Men and women can take a “day away” with the guidance of a spiritual director. Directors develop guided days, specifically oriented to the space and needs of the individual. Contact one of our directors if you are interested in exploring a “day away.”
Can’t get away for a retreat? Retreat while continuing your every day life.
1-week format: setting aside 1/2hr each day, your spiritual director, whom you will meet with every day for a brief session, will guide you through the classic ways to journey with God.
3 or 5-week format: setting aside 1/2hr each day, your spiritual director, whom you will meet online once/week, will journey with you, aided by an online 3- or 5-week journey, complete with guided Scripture reflections, artwork, music, poetry, and audio teaching on prayer.
“The practice of spiritual direction has honestly been one of the most important and beneficial things I have done this year. Over the past year, ministry has been more challenging, and discouraging, at times. Having a spiritual director with whom I can openly share, discuss and pray, has helped me in this journey.”
The pastors in our lives need a real retreat: where they have time and space to exhale in a place of beauty—where there’s room for solitude, where they have NO responsibilities, and have an opportunity to engage in spiritual direction if they choose.
1. Pastors’ lives are VERY busy and fragmented, leaving them feeling like they’re pulled in too many directions. For example: interfacing with the local community, meeting with walk-ins, praying with people, repairing windows, hospital visits, funerals, weddings, staff meetings and training, pastoral care phone calls, marriage preparation, mediating conflicts in the church, sermon research and preparation, meeting with various committees in the evenings, and the list continues….with little time to attend to their own needs.
2. Pastors’ personal boundaries are often broken by members who expect their availability 24/7, leaving them feeling stuck in the middle—between the church and his/her family.
3. Pastors often feel that they have 100+ bosses. Members often believe tithing automatically provides a platform for their wants and desires for the church.
4. Pastors today serve in a post-modern world in which truth, morality, and commitment, have been compromised to such a degree, that pastors are facing these issues within their own congregations. New challenges—often not addressed during their seminary years. How to meet these challenges can become frustrating, leaving the pastor feeling inadequate to the job.
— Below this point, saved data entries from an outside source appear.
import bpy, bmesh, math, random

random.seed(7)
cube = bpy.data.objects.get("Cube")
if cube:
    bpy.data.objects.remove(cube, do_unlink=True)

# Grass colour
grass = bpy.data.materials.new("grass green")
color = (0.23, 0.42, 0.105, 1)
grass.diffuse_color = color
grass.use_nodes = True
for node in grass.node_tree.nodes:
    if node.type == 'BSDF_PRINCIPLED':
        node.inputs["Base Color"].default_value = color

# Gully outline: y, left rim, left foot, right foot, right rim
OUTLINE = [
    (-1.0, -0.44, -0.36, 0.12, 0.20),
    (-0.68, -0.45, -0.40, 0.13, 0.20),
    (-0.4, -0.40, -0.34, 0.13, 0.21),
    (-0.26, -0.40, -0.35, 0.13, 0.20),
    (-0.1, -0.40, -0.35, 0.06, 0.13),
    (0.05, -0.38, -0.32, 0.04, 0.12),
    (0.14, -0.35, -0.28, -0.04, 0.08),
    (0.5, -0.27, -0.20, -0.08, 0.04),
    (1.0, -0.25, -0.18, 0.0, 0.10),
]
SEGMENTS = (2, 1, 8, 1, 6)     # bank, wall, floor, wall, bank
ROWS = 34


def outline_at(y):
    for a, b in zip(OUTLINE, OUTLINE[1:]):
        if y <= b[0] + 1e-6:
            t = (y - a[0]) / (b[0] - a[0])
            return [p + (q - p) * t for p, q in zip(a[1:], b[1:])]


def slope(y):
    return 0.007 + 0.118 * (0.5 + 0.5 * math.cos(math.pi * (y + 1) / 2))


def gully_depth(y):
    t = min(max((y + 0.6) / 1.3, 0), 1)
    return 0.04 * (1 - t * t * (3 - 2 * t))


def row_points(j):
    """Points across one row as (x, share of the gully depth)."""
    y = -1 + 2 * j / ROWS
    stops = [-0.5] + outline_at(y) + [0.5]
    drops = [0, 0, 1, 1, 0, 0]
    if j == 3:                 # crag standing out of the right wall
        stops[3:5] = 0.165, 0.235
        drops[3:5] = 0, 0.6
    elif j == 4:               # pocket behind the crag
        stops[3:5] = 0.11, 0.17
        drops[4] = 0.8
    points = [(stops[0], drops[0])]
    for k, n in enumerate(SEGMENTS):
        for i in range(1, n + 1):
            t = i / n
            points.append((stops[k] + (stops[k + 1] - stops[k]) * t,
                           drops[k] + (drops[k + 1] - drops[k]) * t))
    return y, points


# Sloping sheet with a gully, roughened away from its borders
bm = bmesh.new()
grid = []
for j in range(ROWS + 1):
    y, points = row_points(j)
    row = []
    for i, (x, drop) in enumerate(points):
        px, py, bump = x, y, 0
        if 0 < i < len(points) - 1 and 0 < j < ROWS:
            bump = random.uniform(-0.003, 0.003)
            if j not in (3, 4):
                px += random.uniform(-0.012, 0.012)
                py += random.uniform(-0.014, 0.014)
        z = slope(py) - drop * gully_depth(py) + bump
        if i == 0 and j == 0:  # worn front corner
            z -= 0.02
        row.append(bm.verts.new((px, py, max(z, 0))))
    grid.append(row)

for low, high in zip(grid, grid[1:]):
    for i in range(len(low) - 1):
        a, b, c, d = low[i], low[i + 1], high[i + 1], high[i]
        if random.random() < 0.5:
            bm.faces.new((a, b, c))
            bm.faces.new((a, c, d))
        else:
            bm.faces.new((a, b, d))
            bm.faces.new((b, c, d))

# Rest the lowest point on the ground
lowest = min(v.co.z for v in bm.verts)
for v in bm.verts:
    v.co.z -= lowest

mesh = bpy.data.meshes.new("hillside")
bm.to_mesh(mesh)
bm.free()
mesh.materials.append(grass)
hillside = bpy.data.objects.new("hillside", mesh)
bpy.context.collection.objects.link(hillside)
5. Pastors listen to many stories: grief, relationship strife, overwhelming anger and frustration, confession, and theological questioning. Who listens to their stories: of grief, relationship strife, overwhelming anger and frustration, confession, and theological questioning? On a real retreat, pastors have an opportunity to, not only exhale, but be heard, understood, and supported.
On a real retreat, gifted spiritual directors will really listen—in a humble, compassionate, unbiased, confidential, and non-judgmental manner—something we all need.
Challenge: The next time you see or talk with your pastor—or someone else’s pastor, bring encouragement into their life, by suggesting or even sponsoring them, to attend a real retreat.
Until we see with the mystic's eyes, to hear with the sage's heart, and walk with the elder's spirit, we remain in our heads. B. Holmes
“The mystical imperative is not that we know about God, but that we know God in the depth of our being.” ~ Bob
Provocative question: "Are we building towers or tables?" #Debbie DiVirgilio